I’ve been looking at an old bee book, The Lore of the Honey Bee by Tickner Edwardes. There’s almost nothing in it of relevance to us because he was what we’d call a conventional beekeeper, and the book was written in 1908 before… well, everything: mechanised agriculture, varroa, even tracheal mites. But he mentions a few things in passing I thought noteworthy…
- Around 1900, it was still common practise to sulfur (kill) bees to harvest honey in cottage skep apiaries
- He mentions undertaker bees flying off with dead larvae. This is a record of a form of hygienic behaviour as early as 1908. The cause of death isn’t mentioned, but it is only talked of in passing as if it is a constant low level thing rather than a response to exceptional mass death from, say, foulbrood.
- There are general purpose workers at the entrance of a strong colony who pick up dropped pollen loads, groom returning foragers covered in pollen dust etc. I’ve never noticed that behaviour myself. Again perhaps an indication that the potential for hygienic behaviour was present even then.
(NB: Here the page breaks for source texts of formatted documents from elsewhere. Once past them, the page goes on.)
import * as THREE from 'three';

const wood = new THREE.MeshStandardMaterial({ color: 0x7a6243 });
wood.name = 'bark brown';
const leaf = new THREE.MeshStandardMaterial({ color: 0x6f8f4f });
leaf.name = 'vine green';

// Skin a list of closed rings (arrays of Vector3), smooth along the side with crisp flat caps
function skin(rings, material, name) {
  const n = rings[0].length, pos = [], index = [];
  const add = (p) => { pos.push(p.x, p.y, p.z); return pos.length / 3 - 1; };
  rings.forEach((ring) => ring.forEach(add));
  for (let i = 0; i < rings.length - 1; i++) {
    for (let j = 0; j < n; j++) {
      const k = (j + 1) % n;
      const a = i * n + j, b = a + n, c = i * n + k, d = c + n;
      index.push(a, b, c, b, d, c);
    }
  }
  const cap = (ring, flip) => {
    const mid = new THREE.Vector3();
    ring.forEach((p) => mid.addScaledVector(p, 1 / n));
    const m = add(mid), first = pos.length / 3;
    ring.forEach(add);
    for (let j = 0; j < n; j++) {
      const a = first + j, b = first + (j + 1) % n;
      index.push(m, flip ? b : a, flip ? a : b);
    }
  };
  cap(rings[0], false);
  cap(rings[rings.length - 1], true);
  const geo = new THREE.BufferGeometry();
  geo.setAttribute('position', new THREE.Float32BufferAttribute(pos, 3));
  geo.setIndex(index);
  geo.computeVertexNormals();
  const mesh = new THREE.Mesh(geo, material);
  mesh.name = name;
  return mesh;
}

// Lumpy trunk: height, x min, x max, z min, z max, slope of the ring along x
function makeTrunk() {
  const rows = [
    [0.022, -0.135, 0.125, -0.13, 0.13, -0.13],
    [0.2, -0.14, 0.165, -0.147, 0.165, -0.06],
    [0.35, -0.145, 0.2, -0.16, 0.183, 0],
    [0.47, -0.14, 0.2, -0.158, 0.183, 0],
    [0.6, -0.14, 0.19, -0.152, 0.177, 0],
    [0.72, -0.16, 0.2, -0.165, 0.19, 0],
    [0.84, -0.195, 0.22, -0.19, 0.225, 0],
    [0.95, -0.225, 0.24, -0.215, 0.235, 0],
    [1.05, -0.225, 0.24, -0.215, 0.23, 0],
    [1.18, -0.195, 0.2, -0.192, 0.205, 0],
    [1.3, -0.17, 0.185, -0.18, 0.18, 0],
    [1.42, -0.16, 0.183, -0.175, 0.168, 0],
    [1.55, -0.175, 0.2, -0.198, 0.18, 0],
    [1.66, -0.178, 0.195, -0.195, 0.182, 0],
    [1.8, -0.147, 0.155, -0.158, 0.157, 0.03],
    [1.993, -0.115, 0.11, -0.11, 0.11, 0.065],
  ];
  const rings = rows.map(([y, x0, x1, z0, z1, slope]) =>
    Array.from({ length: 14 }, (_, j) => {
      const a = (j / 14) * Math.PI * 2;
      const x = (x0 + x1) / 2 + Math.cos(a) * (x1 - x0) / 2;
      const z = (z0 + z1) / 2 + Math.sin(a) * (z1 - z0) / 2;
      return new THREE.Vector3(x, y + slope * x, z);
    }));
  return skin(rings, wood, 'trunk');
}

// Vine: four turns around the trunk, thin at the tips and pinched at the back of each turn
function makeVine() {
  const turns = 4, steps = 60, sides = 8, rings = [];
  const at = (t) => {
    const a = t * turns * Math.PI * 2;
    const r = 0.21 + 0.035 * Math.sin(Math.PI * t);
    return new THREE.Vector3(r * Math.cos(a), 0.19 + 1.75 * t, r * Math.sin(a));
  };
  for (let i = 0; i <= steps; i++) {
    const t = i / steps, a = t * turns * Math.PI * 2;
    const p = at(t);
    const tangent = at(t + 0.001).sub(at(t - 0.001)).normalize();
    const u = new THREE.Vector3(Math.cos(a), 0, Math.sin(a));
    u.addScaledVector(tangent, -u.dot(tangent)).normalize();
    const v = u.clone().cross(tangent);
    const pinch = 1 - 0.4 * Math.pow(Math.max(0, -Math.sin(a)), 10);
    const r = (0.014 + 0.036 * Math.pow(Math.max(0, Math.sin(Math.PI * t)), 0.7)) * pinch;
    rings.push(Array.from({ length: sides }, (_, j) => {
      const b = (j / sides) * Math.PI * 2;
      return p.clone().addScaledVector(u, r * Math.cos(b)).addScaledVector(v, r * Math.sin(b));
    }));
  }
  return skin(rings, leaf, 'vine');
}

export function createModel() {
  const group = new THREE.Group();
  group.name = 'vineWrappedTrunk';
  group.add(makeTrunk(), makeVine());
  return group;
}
I think he was working primarily with British Black bees.
- He mentions an old trick where people went up to strong hives at night with a candle, which of course was a common light source then. If you hold it next to the entrance while they are fanning the candle gets snuffed out.
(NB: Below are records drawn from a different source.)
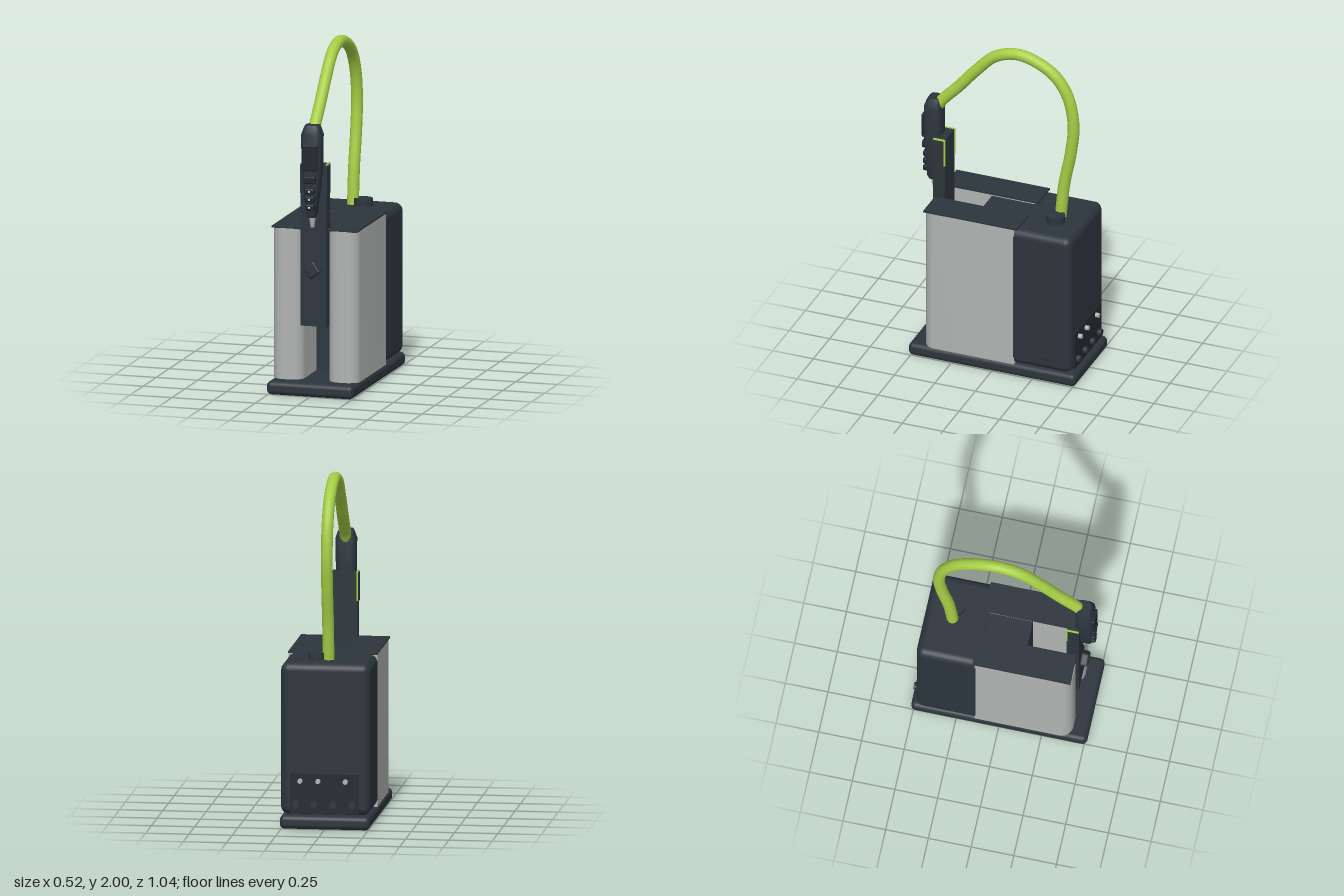
import * as THREE from 'three';
import { toCreasedNormals } from 'three/addons/utils/BufferGeometryUtils.js';
import { RoundedBoxGeometry } from 'three/addons/geometries/RoundedBoxGeometry.js';

const mat = (name, color) => {
  const m = new THREE.MeshStandardMaterial({ color });
  m.name = name;
  return m;
};

// Lofts rounded-rectangle rings [y, halfWidth, centreZ, halfDepth], lowest ring first
function loft(rings, sides = 32) {
  const pos = [], idx = [];
  const pow = (v) => Math.sign(v) * Math.pow(Math.abs(v), 0.55);
  for (const [y, w, zc, d] of rings) {
    for (let j = 0; j < sides; j++) {
      const a = (j / sides) * Math.PI * 2;
      pos.push(w * pow(Math.cos(a)), y, zc + d * pow(Math.sin(a)));
    }
  }
  for (let i = 0; i < rings.length - 1; i++) {
    for (let j = 0; j < sides; j++) {
      const a = i * sides + j, b = i * sides + (j + 1) % sides;
      idx.push(a, a + sides, b, b, a + sides, b + sides);
    }
  }
  const top = (rings.length - 1) * sides;
  for (let j = 1; j < sides - 1; j++) {
    idx.push(0, j, j + 1, top, top + j + 1, top + j);
  }
  const g = new THREE.BufferGeometry();
  g.setAttribute('position', new THREE.Float32BufferAttribute(pos, 3));
  g.setIndex(idx);
  return toCreasedNormals(g, 0.6);
}

// Upright column with rounded front corners, from a plan outline
function columnGeometry(x0, x1, zBack, zFront, r, y0, y1) {
  const s = new THREE.Shape();
  s.moveTo(x0, -zBack);
  s.lineTo(x0, -zFront + r);
  s.absarc(x0 + r, -zFront + r, r, Math.PI, Math.PI * 1.5, false);
  s.lineTo(x1 - r, -zFront);
  s.absarc(x1 - r, -zFront + r, r, Math.PI * 1.5, Math.PI * 2, false);
  s.lineTo(x1, -zBack);
  s.closePath();
  const g = new THREE.ExtrudeGeometry(s, { depth: y1 - y0, bevelEnabled: false, curveSegments: 12 });
  g.rotateX(-Math.PI / 2);
  g.translate(0, y0, 0);
  return toCreasedNormals(g, 0.6);
}

export function createModel() {
  const model = new THREE.Group();
  model.name = 'consoleWithHandpiece';
  const dark = mat('slate', 0x2c353d);
  const black = mat('charcoal', 0x222930);
  const grey = mat('lightGrey', 0xb0b4b2);
  const lime = mat('lime', 0xa5cd44);
  const white = mat('white', 0xe8ecec);

  const add = (name, geo, material, x = 0, y = 0, z = 0, parent = model) => {
    const m = new THREE.Mesh(geo, material);
    m.name = name;
    m.position.set(x, y, z);
    parent.add(m);
    return m;
  };
  // Boxes given by their extents; r rounds the edges
  const box = (name, material, [x0, x1], [y0, y1], [z0, z1], r = 0) => {
    const size = [x1 - x0, y1 - y0, z1 - z0];
    const geo = r ? new RoundedBoxGeometry(...size, 5, r) : new THREE.BoxGeometry(...size);
    return add(name, geo, material, (x0 + x1) / 2, (y0 + y1) / 2, (z0 + z1) / 2);
  };
  const rod = (name, material, r0, r1, len, x, y, z, sides = 20) => {
    const g = new THREE.CylinderGeometry(r0, r1, len, sides);
    g.rotateX(Math.PI / 2);
    return add(name, g, material, x, y, z);
  };

  // Base and rear housing
  box('base', dark, [-0.26, 0.26], [0, 0.078], [-0.515, 0.515], 0.028);
  box('rearHousing', dark, [-0.258, 0.258], [0.08, 0.96], [-0.487, -0.1], 0.045);
  box('centreBlock', dark, [-0.08, 0.08], [0.07, 0.955], [-0.15, 0.13]);

  // Side towers with flat lids
  for (const s of [-1, 1]) {
    const [a, b] = s > 0 ? [0.076, 0.257] : [-0.257, -0.076];
    add('sideTower', columnGeometry(a, b, -0.14, 0.424, 0.07, 0.076, 0.961), grey);
    box('towerLid', dark, [a, b], [0.96, 0.97], [-0.155, 0.42]);
    // Service mark low on the housing flank
    box('flankMark', black, s > 0 ? [0.255, 0.2595] : [-0.2595, -0.255], [0.148, 0.154], [-0.39, -0.28]);
  }

  // Front holder arm with lime clips
  box('holderArm', dark, [-0.077, 0.077], [0.4, 1.347], [0.36, 0.432]);
  for (const s of [-1, 1]) {
    const side = (p, q) => (s > 0 ? [p, q] : [-q, -p]);
    box('limeClip', lime, side(0.07, 0.079), [1.18, 1.351], [0.357, 0.43]);
    box('clipInset', dark, side(0.075, 0.081), [1.175, 1.342], [0.366, 0.434]);
  }
  const knob = box('knob', dark, [-0.04, 0.04], [0.695, 0.775], [0.425, 0.476], 0.014);
  knob.rotation.z = 0.62;

  // Handpiece body
  add('handpieceBody', loft([
    [1.045, 0.02, 0.46, 0.024],
    [1.07, 0.03, 0.46, 0.034],
    [1.2, 0.045, 0.455, 0.044],
    [1.32, 0.058, 0.453, 0.052],
    [1.53, 0.061, 0.453, 0.053],
    [1.57, 0.048, 0.45, 0.042],
    [1.585, 0.04, 0.45, 0.034],
  ]), dark);
  add('handpieceTip', new THREE.CylinderGeometry(0.021, 0.011, 0.07, 20), grey, 0, 1.02, 0.453).rotation.x = 0.06;

  // Handpiece screen and buttons
  box('screen', black, [-0.045, 0.045], [1.325, 1.478], [0.49, 0.517], 0.008);
  box('modeKey', black, [-0.036, 0.036], [1.25, 1.294], [0.48, 0.52], 0.008);
  for (const y of [1.205, 1.158, 1.112]) {
    box('button', black, [-0.028, 0.028], [y - 0.018, y + 0.018], [0.48, 0.518], 0.012);
    rod('buttonMark', white, 0.006, 0.006, 0.004, 0, y, 0.518, 12);
  }

  // Hose and its collar
  const path = new THREE.CatmullRomCurve3([
    [0.96, -0.325], [1.18, -0.348], [1.39, -0.388], [1.58, -0.404], [1.765, -0.364],
    [1.89, -0.27], [1.966, -0.08], [1.93, 0.07], [1.81, 0.195], [1.685, 0.3], [1.57, 0.405], [1.53, 0.43],
  ].map(([y, z]) => new THREE.Vector3(0, y, z)));
  add('hose', new THREE.TubeGeometry(path, 90, 0.034, 20), lime);
  add('hoseCollar', new THREE.CylinderGeometry(0.054, 0.054, 0.05, 32), dark, 0.065, 0.977, -0.32);

  // Rear connector panel
  box('connectorPanel', black, [-0.198, 0.2], [0.09, 0.32], [-0.493, -0.48]);
  for (const x of [-0.12, 0.038, 0.142]) {
    rod('metalConnector', grey, 0.014, 0.014, 0.035, x, 0.28, -0.498);
  }
  for (const x of [-0.16, -0.05, 0.06, 0.165]) {
    rod('darkConnector', dark, 0.021, 0.021, 0.035, x, 0.145, -0.498);
  }
  return model;
}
- You often see ranks of bees outside a hive entrance fanning air to cool and ventilate it. But inside a hot hive in sun are further ranks of fanners directing the entrance draught around, primarily towards the honey processing areas at sides and top; the air is sucked in one side of an entrance and flows out the other side. In really large colonies they form a double-loop circuit where air comes in both sides of the entrance and out the centre. They will stop up “helpful” holes you add above.
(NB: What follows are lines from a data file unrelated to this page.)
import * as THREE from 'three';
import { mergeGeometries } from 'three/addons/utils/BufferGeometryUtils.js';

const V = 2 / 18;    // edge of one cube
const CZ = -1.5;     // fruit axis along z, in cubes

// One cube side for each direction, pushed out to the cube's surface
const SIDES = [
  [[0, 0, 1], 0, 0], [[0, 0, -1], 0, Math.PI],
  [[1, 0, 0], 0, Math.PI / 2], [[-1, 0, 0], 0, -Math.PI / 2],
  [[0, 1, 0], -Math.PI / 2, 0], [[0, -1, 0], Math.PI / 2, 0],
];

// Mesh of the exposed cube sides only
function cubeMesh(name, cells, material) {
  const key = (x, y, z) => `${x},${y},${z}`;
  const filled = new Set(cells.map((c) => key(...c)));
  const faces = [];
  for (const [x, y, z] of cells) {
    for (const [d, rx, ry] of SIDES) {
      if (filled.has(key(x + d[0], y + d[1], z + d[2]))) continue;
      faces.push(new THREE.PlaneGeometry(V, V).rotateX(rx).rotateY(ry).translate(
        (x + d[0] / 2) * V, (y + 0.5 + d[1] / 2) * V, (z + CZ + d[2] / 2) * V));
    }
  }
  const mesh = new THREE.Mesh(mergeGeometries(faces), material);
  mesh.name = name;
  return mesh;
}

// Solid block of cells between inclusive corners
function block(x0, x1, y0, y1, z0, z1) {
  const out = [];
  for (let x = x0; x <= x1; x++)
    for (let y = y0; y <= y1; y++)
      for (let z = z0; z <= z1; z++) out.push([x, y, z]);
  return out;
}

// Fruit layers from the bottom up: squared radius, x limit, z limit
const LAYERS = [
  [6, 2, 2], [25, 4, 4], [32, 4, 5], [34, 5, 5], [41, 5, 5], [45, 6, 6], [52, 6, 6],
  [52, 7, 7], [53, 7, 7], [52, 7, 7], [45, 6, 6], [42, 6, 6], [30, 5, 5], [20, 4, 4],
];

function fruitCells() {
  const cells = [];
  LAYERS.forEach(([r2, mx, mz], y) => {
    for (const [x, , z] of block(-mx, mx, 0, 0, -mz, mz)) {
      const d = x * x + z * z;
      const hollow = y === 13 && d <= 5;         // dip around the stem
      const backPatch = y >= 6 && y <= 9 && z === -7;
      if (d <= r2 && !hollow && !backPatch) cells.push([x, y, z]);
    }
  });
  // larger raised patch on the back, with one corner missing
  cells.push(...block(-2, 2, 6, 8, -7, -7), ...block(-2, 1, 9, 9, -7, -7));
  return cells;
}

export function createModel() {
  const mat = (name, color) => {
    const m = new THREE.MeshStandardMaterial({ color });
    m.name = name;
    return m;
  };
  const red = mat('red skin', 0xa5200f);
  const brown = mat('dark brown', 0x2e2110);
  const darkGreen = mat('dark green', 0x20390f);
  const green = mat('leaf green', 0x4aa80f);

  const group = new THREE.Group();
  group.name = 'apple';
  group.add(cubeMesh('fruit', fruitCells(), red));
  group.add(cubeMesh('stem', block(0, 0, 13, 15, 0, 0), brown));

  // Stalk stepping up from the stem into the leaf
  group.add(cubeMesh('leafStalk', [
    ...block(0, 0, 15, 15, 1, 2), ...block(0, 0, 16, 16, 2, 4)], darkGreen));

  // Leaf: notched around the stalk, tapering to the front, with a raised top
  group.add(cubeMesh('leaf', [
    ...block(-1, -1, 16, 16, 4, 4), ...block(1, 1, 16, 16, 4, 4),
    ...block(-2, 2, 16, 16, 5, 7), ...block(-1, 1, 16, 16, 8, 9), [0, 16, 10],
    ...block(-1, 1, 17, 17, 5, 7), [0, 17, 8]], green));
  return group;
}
I thought that last point might be of interest to Gareth John, who has been experimenting with entrances at different heights, and brought it to his attention. Gareth had the following to say on ventilation:
“I too have found that the air goes in on one side of the entrance and out on the other if it is a slot entrance. On those hives that have three round entrances, one near the bottom, one near the middle and one near the top (Einraumbeute and Freedom Hive), I find that ventilation is often in at the bottom entrance and out at the top with the middle used for flying.”